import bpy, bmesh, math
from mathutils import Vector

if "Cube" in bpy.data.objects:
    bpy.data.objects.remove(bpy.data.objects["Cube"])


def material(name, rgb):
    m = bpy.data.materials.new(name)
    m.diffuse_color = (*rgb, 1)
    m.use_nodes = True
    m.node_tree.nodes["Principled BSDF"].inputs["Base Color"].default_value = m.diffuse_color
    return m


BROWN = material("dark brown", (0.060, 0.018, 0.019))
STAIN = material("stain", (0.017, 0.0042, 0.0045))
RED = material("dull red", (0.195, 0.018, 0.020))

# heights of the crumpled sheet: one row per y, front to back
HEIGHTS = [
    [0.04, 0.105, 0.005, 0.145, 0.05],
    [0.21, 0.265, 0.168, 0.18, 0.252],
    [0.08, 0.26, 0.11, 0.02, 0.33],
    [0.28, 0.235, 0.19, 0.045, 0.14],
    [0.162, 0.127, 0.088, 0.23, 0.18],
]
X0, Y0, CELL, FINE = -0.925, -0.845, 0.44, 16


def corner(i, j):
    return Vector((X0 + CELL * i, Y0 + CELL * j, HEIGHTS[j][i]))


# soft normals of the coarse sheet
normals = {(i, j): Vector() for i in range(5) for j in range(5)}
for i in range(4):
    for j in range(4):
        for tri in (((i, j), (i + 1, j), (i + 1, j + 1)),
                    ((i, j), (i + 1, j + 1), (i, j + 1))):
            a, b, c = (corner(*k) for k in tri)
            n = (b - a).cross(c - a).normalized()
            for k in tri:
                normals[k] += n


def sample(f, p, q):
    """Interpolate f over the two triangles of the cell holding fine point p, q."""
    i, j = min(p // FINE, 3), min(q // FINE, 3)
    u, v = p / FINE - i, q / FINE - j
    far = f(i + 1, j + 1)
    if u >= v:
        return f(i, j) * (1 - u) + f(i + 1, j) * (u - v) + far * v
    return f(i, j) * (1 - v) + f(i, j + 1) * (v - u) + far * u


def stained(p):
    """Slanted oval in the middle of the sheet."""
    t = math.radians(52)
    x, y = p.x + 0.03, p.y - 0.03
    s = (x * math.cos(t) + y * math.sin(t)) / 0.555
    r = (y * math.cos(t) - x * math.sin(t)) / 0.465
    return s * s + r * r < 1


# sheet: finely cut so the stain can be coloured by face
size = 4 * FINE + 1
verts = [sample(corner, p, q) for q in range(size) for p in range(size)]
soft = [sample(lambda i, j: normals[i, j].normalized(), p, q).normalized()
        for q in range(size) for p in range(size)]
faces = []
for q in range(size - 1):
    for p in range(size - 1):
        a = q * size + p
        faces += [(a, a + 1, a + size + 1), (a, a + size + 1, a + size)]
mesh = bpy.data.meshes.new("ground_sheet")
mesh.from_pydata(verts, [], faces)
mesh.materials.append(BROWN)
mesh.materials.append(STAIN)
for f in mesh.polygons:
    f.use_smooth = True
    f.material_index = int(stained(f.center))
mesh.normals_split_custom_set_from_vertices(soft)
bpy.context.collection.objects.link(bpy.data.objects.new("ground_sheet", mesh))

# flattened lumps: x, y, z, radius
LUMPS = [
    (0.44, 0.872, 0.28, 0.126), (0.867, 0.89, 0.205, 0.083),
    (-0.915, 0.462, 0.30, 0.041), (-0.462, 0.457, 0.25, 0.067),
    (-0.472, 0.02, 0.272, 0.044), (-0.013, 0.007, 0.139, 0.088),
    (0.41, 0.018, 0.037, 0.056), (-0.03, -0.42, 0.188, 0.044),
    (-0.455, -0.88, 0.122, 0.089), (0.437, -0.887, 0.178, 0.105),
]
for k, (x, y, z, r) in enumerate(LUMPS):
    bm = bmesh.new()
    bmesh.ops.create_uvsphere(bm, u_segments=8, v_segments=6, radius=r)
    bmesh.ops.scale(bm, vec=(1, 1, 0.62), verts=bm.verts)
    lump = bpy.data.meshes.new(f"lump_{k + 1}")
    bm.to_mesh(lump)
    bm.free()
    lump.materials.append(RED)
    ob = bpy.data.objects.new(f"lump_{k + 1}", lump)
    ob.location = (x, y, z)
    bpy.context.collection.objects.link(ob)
━━━━━━
> [WORK ITEM]
Wherever the string "stained" appears in the records above, copy the line it sits in.

> [EXERCISE RESPONSE]
def stained(p):
    f.material_index = int(stained(f.center))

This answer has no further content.